*** Block opens ***

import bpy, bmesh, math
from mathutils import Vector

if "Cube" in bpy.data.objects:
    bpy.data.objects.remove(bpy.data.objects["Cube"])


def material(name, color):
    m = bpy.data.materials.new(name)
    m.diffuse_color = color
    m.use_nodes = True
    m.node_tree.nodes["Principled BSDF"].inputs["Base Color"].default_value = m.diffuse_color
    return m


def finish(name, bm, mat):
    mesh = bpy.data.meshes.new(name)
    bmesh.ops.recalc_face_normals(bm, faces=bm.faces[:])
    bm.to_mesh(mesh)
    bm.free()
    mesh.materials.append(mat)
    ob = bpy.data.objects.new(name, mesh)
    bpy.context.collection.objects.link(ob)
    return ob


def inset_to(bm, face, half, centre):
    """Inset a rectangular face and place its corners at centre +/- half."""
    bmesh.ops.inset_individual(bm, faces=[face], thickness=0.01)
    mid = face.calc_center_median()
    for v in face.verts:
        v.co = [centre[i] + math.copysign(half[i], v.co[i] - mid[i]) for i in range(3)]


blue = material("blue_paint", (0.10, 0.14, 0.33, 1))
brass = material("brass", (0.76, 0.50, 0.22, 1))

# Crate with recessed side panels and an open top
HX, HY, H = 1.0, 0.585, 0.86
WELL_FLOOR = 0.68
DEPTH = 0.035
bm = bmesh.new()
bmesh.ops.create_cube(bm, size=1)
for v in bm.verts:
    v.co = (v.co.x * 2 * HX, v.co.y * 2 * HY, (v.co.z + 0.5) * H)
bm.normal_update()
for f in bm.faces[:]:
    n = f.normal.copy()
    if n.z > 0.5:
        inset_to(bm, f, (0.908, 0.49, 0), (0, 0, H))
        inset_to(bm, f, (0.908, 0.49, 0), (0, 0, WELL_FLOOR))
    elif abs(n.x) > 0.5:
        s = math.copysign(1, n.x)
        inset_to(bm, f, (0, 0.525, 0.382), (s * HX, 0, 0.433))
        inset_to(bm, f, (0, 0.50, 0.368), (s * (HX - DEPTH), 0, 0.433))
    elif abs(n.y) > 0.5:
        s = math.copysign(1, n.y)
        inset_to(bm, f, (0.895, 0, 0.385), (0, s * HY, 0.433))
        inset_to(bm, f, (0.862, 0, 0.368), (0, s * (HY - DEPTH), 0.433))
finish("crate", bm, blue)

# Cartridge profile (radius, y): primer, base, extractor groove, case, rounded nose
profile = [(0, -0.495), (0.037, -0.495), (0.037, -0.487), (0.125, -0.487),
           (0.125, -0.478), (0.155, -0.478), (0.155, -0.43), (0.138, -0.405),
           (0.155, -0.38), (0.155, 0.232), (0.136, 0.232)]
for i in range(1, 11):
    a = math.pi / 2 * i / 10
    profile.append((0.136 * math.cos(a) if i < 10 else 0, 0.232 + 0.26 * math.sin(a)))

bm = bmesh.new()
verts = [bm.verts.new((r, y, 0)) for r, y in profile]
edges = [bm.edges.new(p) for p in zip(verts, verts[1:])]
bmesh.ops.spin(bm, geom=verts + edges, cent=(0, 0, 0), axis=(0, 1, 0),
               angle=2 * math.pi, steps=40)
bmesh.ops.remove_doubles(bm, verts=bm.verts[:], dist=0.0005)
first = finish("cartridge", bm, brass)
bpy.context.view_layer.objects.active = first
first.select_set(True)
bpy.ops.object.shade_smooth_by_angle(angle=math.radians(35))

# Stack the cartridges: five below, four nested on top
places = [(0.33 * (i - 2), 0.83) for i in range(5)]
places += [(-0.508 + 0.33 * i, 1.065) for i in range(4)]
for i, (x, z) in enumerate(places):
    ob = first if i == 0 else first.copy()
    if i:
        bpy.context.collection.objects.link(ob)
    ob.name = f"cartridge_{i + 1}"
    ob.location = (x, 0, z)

*** Block closes ***
*** Block opens ***

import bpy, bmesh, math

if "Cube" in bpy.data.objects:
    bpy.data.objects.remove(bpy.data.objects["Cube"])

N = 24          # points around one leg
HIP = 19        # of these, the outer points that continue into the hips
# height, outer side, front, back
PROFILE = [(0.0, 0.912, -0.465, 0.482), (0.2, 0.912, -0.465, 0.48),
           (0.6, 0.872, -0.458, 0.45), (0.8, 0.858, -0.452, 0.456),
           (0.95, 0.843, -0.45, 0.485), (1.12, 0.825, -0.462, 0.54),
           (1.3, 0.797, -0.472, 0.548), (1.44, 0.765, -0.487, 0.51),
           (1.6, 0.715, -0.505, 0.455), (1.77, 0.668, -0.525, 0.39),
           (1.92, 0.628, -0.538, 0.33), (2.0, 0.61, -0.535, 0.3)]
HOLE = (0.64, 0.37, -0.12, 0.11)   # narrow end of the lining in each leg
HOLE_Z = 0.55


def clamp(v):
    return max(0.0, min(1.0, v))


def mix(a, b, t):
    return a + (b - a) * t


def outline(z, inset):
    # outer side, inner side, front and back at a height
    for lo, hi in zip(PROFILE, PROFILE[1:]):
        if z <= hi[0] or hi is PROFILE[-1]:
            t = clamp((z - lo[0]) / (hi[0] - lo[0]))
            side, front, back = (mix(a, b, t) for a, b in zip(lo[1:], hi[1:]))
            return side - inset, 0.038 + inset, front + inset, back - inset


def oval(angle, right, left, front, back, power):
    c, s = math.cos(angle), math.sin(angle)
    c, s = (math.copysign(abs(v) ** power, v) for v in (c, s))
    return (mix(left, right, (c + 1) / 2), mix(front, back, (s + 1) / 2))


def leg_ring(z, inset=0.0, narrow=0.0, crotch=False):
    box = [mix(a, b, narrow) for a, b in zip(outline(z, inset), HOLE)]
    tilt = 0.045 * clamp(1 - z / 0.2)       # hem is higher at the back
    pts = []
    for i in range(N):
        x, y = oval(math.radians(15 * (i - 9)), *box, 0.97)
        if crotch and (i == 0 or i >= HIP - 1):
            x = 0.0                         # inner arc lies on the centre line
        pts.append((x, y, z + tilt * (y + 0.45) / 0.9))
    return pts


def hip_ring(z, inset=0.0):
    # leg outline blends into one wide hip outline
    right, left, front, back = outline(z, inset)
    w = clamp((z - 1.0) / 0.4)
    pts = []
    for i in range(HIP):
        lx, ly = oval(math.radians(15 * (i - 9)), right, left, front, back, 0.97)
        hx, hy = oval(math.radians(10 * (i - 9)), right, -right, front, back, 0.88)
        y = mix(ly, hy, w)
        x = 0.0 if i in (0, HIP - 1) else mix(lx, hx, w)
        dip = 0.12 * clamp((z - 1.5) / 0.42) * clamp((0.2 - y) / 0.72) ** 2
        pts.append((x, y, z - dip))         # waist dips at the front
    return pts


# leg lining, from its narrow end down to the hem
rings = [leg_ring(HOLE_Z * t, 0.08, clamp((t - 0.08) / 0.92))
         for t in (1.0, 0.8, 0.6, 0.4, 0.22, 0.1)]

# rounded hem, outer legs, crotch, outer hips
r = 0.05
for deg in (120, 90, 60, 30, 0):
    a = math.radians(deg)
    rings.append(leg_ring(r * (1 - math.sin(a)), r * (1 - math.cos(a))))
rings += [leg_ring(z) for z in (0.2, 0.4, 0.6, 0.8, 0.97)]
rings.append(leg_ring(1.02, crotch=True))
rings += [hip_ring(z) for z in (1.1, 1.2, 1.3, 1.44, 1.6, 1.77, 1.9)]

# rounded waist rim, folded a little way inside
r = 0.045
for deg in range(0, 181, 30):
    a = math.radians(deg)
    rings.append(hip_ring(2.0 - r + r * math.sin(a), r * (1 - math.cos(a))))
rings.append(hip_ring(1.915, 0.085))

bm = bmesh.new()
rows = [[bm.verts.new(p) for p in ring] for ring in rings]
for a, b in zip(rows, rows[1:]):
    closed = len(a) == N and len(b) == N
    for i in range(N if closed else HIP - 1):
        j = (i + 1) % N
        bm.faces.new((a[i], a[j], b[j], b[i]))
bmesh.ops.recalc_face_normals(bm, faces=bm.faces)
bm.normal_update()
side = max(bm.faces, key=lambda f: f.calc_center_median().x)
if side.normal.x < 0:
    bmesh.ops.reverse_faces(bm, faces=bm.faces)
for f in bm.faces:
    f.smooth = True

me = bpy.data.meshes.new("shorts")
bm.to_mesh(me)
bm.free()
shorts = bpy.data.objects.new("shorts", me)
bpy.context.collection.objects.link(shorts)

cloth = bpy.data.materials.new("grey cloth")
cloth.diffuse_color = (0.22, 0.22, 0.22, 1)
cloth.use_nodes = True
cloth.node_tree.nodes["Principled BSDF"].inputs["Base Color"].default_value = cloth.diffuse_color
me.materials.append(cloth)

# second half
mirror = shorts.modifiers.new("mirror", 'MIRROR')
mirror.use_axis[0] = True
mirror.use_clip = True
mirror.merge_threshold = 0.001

*** Block closes ***
*** Block opens ***

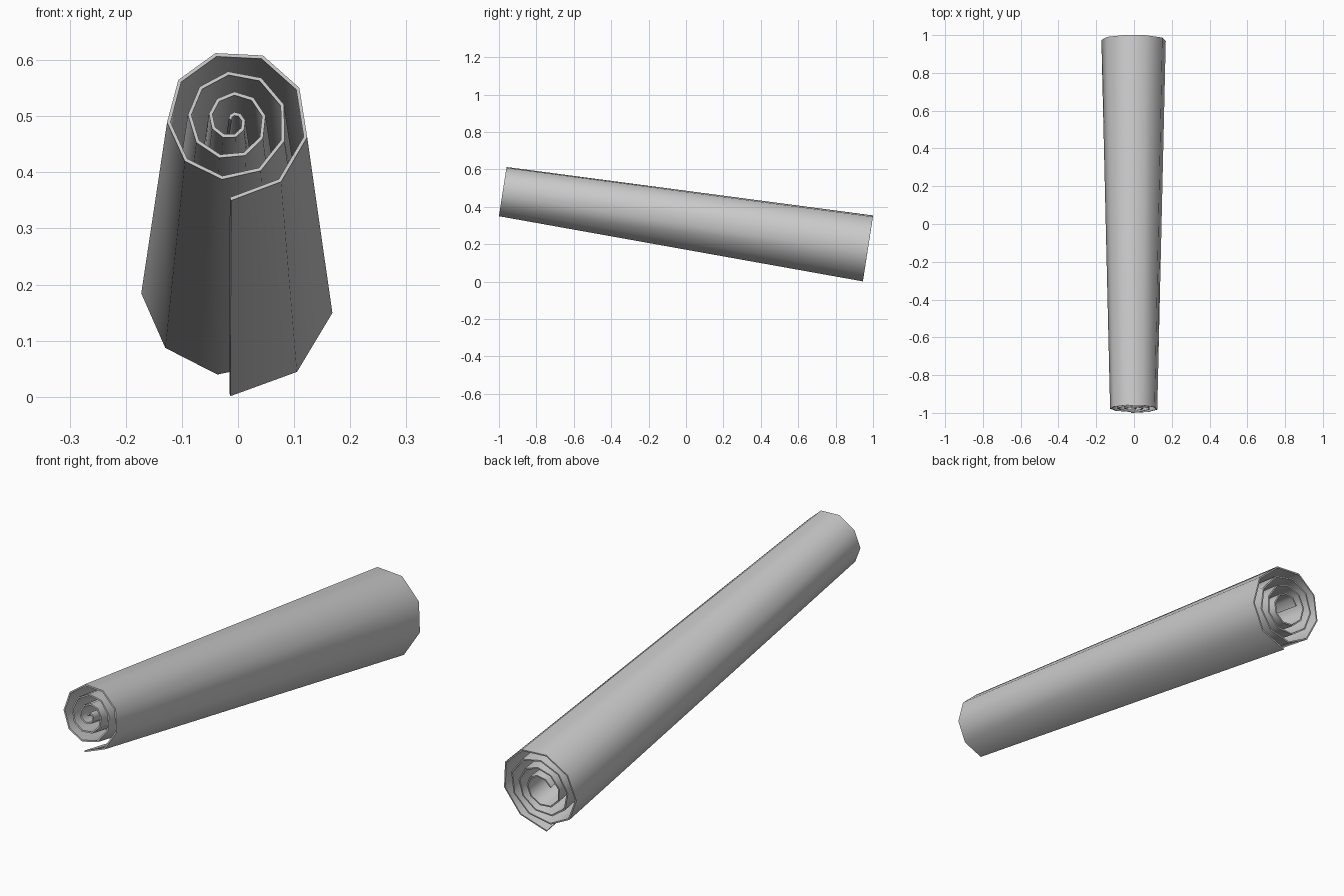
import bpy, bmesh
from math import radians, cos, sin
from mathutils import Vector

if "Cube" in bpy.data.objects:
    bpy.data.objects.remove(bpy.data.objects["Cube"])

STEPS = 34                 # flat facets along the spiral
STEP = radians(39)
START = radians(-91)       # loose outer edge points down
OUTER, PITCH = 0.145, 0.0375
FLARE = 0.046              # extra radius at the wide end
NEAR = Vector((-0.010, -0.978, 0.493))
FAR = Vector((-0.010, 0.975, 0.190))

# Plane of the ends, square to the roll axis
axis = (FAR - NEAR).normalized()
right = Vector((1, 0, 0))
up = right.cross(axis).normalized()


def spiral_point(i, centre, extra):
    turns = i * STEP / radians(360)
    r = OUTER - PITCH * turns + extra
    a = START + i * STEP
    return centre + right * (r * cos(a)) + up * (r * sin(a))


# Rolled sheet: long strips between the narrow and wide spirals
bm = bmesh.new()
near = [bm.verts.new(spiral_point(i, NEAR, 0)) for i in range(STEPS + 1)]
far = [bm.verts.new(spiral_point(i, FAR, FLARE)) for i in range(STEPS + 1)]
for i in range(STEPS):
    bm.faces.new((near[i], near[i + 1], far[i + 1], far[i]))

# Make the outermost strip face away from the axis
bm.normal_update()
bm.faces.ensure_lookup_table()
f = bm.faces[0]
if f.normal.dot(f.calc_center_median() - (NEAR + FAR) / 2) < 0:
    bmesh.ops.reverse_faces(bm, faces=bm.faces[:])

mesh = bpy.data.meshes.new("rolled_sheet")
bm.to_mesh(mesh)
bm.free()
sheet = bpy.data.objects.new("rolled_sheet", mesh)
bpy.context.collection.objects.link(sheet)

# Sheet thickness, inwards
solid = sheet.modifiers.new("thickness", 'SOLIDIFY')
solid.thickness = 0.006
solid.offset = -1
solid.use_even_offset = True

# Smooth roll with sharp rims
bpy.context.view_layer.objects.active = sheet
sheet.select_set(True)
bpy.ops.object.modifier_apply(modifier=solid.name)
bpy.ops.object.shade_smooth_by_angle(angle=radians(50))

*** Block closes ***

- Task objective:
Of the lines above, retype only those from the line containing "inset_to(bm, f, (0, 0.50, 0.368), (s" through the line containing "ob.location = (x, 0, z)", including both, exactly.

- Answer box:
        inset_to(bm, f, (0, 0.50, 0.368), (s * (HX - DEPTH), 0, 0.433))
    elif abs(n.y) > 0.5:
        s = math.copysign(1, n.y)
        inset_to(bm, f, (0.895, 0, 0.385), (0, s * HY, 0.433))
        inset_to(bm, f, (0.862, 0, 0.368), (0, s * (HY - DEPTH), 0.433))
finish("crate", bm, blue)

# Cartridge profile (radius, y): primer, base, extractor groove, case, rounded nose
profile = [(0, -0.495), (0.037, -0.495), (0.037, -0.487), (0.125, -0.487),
           (0.125, -0.478), (0.155, -0.478), (0.155, -0.43), (0.138, -0.405),
           (0.155, -0.38), (0.155, 0.232), (0.136, 0.232)]
for i in range(1, 11):
    a = math.pi / 2 * i / 10
    profile.append((0.136 * math.cos(a) if i < 10 else 0, 0.232 + 0.26 * math.sin(a)))

bm = bmesh.new()
verts = [bm.verts.new((r, y, 0)) for r, y in profile]
edges = [bm.edges.new(p) for p in zip(verts, verts[1:])]
bmesh.ops.spin(bm, geom=verts + edges, cent=(0, 0, 0), axis=(0, 1, 0),
               angle=2 * math.pi, steps=40)
bmesh.ops.remove_doubles(bm, verts=bm.verts[:], dist=0.0005)
first = finish("cartridge", bm, brass)
bpy.context.view_layer.objects.active = first
first.select_set(True)
bpy.ops.object.shade_smooth_by_angle(angle=math.radians(35))

# Stack the cartridges: five below, four nested on top
places = [(0.33 * (i - 2), 0.83) for i in range(5)]
places += [(-0.508 + 0.33 * i, 1.065) for i in range(4)]
for i, (x, z) in enumerate(places):
    ob = first if i == 0 else first.copy()
    if i:
        bpy.context.collection.objects.link(ob)
    ob.name = f"cartridge_{i + 1}"
    ob.location = (x, 0, z)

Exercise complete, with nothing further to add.